Thursday, December 17, 2009

"I'm Done!"

I enjoy a good quote, a succinct reminder to keep my mind in the right place. One I find relevant for my work as a teacher is "No great thing is created suddenly. "

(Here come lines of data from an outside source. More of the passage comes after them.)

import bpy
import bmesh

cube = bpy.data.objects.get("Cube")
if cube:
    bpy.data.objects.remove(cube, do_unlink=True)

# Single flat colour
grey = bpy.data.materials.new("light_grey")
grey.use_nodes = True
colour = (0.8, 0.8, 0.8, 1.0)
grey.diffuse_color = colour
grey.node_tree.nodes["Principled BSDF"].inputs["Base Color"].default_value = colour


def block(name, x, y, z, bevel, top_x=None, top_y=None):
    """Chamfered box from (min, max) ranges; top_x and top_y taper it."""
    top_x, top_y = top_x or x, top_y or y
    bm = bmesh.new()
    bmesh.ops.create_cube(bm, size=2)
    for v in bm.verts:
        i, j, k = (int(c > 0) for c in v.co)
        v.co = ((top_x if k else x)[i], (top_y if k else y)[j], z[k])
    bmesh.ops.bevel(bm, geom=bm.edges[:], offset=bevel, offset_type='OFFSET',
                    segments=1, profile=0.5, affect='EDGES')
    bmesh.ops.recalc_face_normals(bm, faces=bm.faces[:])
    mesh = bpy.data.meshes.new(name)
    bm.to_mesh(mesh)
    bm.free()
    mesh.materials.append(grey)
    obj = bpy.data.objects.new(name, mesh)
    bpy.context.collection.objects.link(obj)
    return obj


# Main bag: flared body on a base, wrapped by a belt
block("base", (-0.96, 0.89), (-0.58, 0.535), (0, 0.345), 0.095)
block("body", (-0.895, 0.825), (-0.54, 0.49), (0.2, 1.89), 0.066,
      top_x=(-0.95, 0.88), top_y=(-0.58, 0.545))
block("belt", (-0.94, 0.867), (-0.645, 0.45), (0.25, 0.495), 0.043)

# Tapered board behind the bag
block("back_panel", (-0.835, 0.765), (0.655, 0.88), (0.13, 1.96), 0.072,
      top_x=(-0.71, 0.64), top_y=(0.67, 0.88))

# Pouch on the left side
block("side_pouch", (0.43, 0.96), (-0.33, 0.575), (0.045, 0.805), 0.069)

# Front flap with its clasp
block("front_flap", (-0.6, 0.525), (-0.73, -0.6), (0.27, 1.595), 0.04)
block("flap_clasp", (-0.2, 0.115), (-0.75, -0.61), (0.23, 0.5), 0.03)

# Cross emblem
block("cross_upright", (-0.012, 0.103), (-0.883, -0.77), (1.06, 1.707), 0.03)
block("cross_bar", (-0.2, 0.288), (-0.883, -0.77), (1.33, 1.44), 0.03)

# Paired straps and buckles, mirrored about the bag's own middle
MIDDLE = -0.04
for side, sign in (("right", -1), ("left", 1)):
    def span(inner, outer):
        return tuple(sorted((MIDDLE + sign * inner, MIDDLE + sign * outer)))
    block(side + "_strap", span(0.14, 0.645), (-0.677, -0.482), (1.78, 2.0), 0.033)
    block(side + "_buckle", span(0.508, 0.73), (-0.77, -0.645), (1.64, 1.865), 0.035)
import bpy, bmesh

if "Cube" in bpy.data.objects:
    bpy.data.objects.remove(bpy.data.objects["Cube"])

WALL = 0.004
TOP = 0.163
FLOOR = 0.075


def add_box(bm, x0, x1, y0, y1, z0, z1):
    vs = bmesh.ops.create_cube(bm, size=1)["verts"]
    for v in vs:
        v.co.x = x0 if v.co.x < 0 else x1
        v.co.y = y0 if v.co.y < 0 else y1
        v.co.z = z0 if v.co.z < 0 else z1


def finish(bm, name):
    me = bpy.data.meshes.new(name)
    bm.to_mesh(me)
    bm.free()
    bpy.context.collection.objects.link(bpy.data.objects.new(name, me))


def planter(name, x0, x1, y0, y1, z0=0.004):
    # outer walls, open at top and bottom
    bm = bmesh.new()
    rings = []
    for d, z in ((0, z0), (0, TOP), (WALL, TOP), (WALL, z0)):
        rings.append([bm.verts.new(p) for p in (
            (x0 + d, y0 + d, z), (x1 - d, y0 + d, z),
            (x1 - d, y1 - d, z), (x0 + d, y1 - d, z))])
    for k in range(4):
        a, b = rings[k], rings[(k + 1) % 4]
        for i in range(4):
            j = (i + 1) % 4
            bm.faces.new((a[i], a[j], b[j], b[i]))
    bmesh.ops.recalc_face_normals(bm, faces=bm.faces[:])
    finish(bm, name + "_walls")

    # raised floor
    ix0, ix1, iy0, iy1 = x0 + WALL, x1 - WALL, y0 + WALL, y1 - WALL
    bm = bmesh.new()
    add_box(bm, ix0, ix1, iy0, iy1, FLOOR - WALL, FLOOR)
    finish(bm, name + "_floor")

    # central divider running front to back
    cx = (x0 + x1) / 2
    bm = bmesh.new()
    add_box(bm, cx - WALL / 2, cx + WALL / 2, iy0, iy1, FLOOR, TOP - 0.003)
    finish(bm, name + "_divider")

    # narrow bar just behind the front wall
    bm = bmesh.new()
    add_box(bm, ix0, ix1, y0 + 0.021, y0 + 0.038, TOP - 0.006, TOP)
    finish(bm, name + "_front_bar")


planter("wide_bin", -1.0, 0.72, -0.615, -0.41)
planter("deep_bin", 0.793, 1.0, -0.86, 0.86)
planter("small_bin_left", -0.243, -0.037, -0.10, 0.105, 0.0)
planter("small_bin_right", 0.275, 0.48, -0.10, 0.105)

I read a book last year that impacted my thinking a great deal. The book was An Ethic of Excellence by Ron Berger. Berger writes of three "toolboxes" for bringing out the best in students: a school culture of excellence, work of excellence and teaching of excellence.
One story he told that really stuck in my mind was the story of when he took some of his students to speak about their work to some teachers at another school. It was a school for the deaf, and Berger's students addressed the teachers using sign language; they had learned it as part of a unit of study on deaf culture (this, in itself, impressed me). One of the teachers asked the students about doing so many drafts and putting in so much effort on each project. "Don't you complain about having to work so hard and do so many drafts to complete your work?"
The students, having always been at a school where excellence is the norm, where work is important and meaningful, did not really understand the question. Why complain about the way things are?
It would be like asking students at another type of school, "Why don't you complain about doing so many worksheets? Don't you want to have an authentic audience, to do meaningful, high quality work?" These students probably would be as baffled by this type of question as those girls were baffled by the question of why they put in so much work and effort on their projects.

I've grappled, as a teacher, with what I call the "'I'm done' culture." Ignoring the grammatical problems with the phrase "I'm done," I find that my students generally view projects and assignments as something to finish. Why? What is the reward for being "done?"
Is it a question of authentic audience? Non-engagement in a task? A school culture that more or less trains students to view school as a place to finish one thing (no matter how crummy the job) and move on to the next? Where is the internal motivation to care, to work through drafts and make changes? I believe that this is one of the most important roles I can embrace as a teacher- to try to bring students to a place where the work they do matters to them, where they strive for quality over quantity.

I highly recommend reading Berger's book as a helpful guide. It can be boiled down to four key points:

•Give students work that matters
•Share examples of excellence
•Public presentation

I feel that I do a halfway decent job of 3 out of 4 of these. Although I have tried, I have not gotten the hang of having student critiques of any real value. I do believe strongly in public presentation of work, be that a presentation to classmates, parents, other classes in the school, contests, partnership or a worldwide audience through web 2.0. I have seen this impact students' desire to do a better job on the next project more than any grade or feedback from the teacher.

My questions are-
*Can this type of student work ethic be achieved in a single classroom when the general school culture is of a different ethic?
*How can a school move, as a whole, toward an ethic or culture of high standards, meaningful work and true integration as opposed to more isolated, non-authentic assignments?

Pushing students only works so much. There has to be some internal desire to put in the work necessary to create something of which a student can be genuinely proud.

I have an anecdote to share, a tale of a struggle I am currently having over this very topic. I am going to save it for my next blog post.


Blogger In Middle-earth said...

Kia ora Andrea!

A Happy New Year to you and your family!

What a wonderful post this is. I followed your point of view closely. The word commitment came to mind as I read through and read it through again. A commitment to quality, rather than quantity as you say.

Having a focus and desire to do well without the emphasis on quantity - to work towards and permit quality to prevail rather than quantity - would be a good principle for global society.


Andrea said...

Happy New Year to you and your family as well! Thanks for being such a consistent reader and commenter.
Yes, I'm looking for quality work over quantity of work. Just wondering how to get there....